Data entries
Start of Block

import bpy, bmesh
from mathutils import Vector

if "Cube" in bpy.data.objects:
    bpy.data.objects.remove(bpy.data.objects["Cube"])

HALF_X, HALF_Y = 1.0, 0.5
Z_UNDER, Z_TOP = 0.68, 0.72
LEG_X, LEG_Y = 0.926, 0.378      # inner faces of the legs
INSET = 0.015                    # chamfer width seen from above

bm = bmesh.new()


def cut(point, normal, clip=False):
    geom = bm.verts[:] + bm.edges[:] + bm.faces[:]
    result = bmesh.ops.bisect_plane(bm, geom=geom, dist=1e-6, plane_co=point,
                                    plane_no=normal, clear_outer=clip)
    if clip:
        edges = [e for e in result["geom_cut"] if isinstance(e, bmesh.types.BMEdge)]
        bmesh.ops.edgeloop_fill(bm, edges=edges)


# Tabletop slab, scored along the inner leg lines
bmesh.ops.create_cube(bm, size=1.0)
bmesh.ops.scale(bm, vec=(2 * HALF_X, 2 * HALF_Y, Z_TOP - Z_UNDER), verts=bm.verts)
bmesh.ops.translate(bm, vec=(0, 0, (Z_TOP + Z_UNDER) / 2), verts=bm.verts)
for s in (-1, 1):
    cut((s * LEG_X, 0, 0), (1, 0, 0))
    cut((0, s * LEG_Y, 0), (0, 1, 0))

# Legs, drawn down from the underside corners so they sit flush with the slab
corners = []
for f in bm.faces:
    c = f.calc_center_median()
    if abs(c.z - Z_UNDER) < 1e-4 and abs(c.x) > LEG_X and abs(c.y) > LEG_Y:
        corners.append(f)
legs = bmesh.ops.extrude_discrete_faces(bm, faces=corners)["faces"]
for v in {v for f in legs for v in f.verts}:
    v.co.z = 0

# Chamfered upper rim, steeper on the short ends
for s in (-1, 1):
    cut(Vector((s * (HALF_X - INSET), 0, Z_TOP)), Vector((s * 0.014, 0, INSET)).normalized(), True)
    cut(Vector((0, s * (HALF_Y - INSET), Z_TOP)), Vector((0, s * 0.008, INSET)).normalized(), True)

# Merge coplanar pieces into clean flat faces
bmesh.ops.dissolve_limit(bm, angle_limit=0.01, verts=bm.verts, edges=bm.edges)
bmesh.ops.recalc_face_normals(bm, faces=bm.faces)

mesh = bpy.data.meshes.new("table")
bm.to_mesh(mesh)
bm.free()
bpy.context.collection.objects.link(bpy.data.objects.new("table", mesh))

End of Block
Start of Block

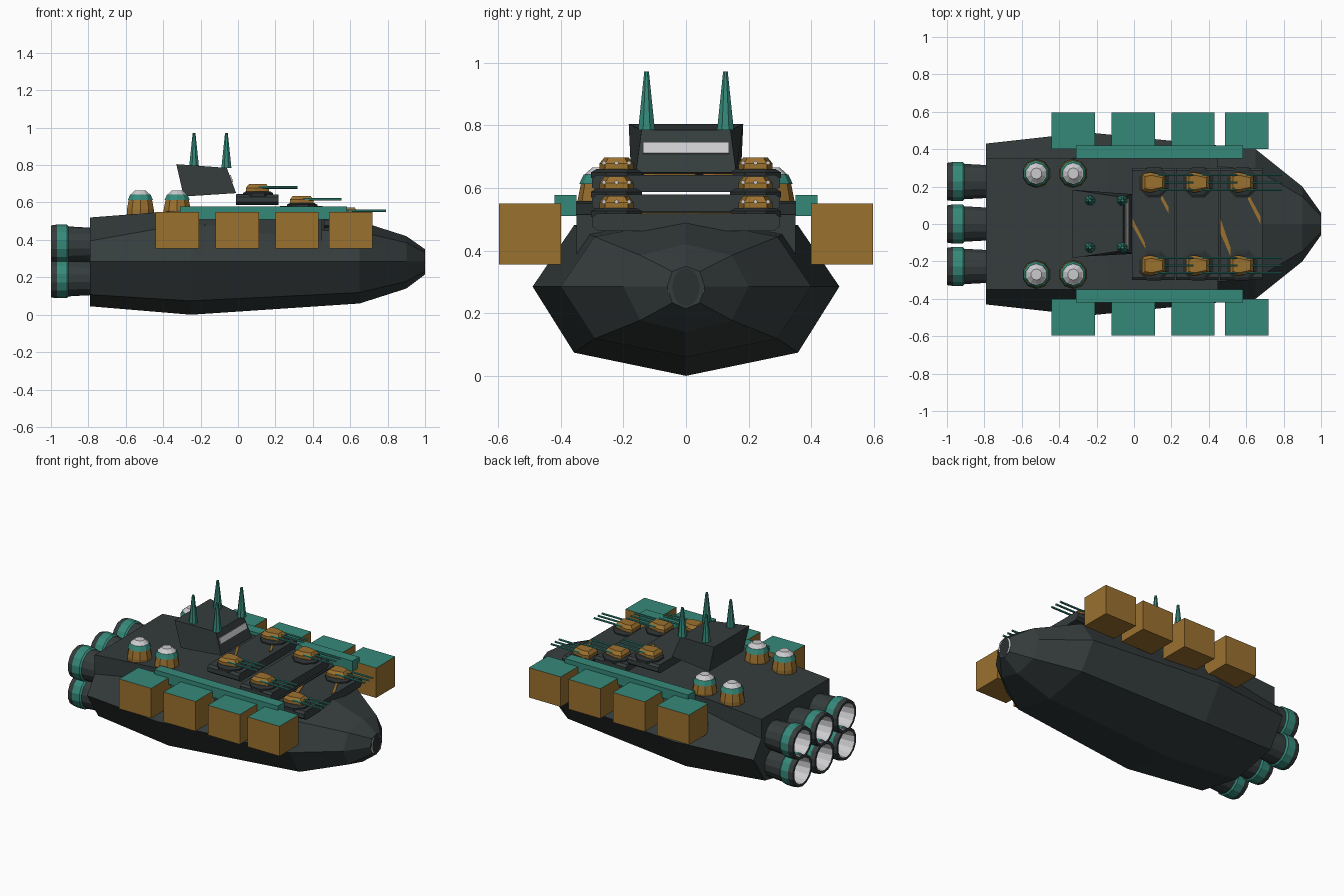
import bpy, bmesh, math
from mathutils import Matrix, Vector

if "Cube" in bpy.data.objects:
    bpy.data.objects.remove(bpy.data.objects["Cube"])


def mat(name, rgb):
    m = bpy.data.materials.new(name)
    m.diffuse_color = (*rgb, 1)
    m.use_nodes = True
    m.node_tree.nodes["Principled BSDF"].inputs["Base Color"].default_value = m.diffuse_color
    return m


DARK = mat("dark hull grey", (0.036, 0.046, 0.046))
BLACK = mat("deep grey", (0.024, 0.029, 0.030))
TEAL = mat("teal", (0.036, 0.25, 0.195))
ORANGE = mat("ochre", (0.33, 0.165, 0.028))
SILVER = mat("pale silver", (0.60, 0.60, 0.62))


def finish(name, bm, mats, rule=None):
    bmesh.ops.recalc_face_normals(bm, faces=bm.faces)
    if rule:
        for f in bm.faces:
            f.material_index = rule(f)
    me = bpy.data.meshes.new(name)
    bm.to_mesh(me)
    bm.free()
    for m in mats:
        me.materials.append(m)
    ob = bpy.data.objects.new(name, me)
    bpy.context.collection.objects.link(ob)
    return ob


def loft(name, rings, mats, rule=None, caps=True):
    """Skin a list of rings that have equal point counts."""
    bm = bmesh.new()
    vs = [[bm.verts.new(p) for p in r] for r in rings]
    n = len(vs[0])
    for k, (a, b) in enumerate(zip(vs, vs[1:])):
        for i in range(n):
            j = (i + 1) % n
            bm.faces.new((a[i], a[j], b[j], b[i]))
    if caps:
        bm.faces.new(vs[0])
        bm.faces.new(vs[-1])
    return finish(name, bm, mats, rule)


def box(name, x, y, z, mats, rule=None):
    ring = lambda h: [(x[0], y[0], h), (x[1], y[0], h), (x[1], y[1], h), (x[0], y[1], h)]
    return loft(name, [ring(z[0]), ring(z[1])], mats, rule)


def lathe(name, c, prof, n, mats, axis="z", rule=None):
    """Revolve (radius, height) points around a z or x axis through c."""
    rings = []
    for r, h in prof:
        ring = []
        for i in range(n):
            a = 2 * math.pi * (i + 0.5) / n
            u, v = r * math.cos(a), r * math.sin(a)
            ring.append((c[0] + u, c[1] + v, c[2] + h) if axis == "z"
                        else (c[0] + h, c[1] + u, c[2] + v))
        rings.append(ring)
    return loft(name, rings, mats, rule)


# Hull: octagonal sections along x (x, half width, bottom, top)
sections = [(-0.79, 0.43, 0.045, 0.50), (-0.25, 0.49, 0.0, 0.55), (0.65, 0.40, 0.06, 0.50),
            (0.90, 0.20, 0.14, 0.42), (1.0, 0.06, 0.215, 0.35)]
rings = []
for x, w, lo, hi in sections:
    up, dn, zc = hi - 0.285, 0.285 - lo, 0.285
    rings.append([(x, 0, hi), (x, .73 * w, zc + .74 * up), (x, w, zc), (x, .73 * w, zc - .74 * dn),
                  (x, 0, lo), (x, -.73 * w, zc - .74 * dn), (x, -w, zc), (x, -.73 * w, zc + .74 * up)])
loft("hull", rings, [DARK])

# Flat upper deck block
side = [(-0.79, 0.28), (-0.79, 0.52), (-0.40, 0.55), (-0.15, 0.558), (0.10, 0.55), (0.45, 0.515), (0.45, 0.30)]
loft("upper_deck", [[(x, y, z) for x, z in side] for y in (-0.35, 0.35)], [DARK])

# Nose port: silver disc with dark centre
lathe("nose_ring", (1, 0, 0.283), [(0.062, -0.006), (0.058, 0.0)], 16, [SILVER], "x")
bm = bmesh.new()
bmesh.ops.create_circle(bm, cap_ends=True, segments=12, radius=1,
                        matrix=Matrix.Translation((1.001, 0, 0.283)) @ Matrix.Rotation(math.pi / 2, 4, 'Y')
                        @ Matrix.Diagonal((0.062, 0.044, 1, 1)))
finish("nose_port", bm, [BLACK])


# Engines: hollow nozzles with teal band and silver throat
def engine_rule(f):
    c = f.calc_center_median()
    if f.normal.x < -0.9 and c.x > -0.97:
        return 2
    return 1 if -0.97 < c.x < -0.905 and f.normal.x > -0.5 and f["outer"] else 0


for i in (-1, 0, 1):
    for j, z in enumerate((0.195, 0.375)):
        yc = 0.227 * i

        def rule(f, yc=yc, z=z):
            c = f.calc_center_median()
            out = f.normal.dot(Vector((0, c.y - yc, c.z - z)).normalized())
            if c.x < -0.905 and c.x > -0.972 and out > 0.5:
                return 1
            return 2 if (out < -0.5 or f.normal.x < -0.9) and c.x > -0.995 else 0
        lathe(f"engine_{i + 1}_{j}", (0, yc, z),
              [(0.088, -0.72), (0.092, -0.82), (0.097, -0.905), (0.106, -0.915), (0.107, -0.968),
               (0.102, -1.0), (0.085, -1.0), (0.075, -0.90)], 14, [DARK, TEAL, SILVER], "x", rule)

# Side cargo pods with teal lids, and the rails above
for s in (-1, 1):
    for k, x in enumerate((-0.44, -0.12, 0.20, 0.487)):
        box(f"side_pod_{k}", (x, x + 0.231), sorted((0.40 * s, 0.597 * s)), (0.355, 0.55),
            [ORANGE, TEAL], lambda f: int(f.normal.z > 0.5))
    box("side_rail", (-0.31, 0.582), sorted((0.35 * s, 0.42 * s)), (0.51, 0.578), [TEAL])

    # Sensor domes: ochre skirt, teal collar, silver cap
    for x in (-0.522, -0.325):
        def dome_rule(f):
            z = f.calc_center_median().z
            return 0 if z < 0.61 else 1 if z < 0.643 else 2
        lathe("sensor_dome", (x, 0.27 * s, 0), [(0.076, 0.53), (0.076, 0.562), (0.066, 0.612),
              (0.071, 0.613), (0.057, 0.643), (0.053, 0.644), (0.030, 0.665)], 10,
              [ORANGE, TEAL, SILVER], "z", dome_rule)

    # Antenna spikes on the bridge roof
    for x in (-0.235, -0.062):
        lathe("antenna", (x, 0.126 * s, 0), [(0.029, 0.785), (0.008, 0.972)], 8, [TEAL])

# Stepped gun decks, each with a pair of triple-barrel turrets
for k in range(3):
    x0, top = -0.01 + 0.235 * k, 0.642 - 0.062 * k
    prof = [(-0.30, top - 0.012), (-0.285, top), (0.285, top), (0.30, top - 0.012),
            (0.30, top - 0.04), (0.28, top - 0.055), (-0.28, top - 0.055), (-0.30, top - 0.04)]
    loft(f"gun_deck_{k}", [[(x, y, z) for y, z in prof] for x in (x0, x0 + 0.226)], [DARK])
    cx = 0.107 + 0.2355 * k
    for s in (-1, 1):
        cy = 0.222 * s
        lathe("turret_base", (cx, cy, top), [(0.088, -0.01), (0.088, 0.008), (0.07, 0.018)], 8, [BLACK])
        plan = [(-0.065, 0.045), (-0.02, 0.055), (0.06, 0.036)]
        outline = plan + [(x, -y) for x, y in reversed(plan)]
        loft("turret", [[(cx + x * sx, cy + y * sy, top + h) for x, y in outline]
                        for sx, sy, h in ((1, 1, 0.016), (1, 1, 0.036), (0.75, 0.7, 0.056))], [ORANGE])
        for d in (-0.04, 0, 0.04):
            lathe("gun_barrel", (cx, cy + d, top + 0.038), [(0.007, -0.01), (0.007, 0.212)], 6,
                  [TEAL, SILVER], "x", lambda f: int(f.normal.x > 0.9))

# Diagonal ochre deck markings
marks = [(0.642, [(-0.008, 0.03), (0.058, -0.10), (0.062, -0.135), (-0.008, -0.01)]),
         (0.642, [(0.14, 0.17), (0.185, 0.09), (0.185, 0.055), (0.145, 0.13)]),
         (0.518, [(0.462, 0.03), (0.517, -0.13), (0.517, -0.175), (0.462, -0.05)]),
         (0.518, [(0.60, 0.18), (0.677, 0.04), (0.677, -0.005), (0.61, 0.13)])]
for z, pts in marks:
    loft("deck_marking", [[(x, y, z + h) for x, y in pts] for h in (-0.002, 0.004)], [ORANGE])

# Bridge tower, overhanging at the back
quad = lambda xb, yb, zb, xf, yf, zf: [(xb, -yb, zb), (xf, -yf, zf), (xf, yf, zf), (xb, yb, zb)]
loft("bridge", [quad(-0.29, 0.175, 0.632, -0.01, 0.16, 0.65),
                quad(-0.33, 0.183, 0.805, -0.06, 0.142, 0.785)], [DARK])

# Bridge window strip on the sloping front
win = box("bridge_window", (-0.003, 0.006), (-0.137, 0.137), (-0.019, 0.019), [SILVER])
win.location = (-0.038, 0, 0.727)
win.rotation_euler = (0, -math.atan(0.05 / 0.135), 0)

End of Block

■ EXERCISE INSTRUCTIONS
Look through the data above and return exactly the lines from the one that contains "for x, w, lo, hi" to the one that contains "# Flat upper deck block", inclusive, with nothing else.

■ SOLUTION FOR THIS PROBLEM
for x, w, lo, hi in sections:
    up, dn, zc = hi - 0.285, 0.285 - lo, 0.285
    rings.append([(x, 0, hi), (x, .73 * w, zc + .74 * up), (x, w, zc), (x, .73 * w, zc - .74 * dn),
                  (x, 0, lo), (x, -.73 * w, zc - .74 * dn), (x, -w, zc), (x, -.73 * w, zc + .74 * up)])
loft("hull", rings, [DARK])

# Flat upper deck block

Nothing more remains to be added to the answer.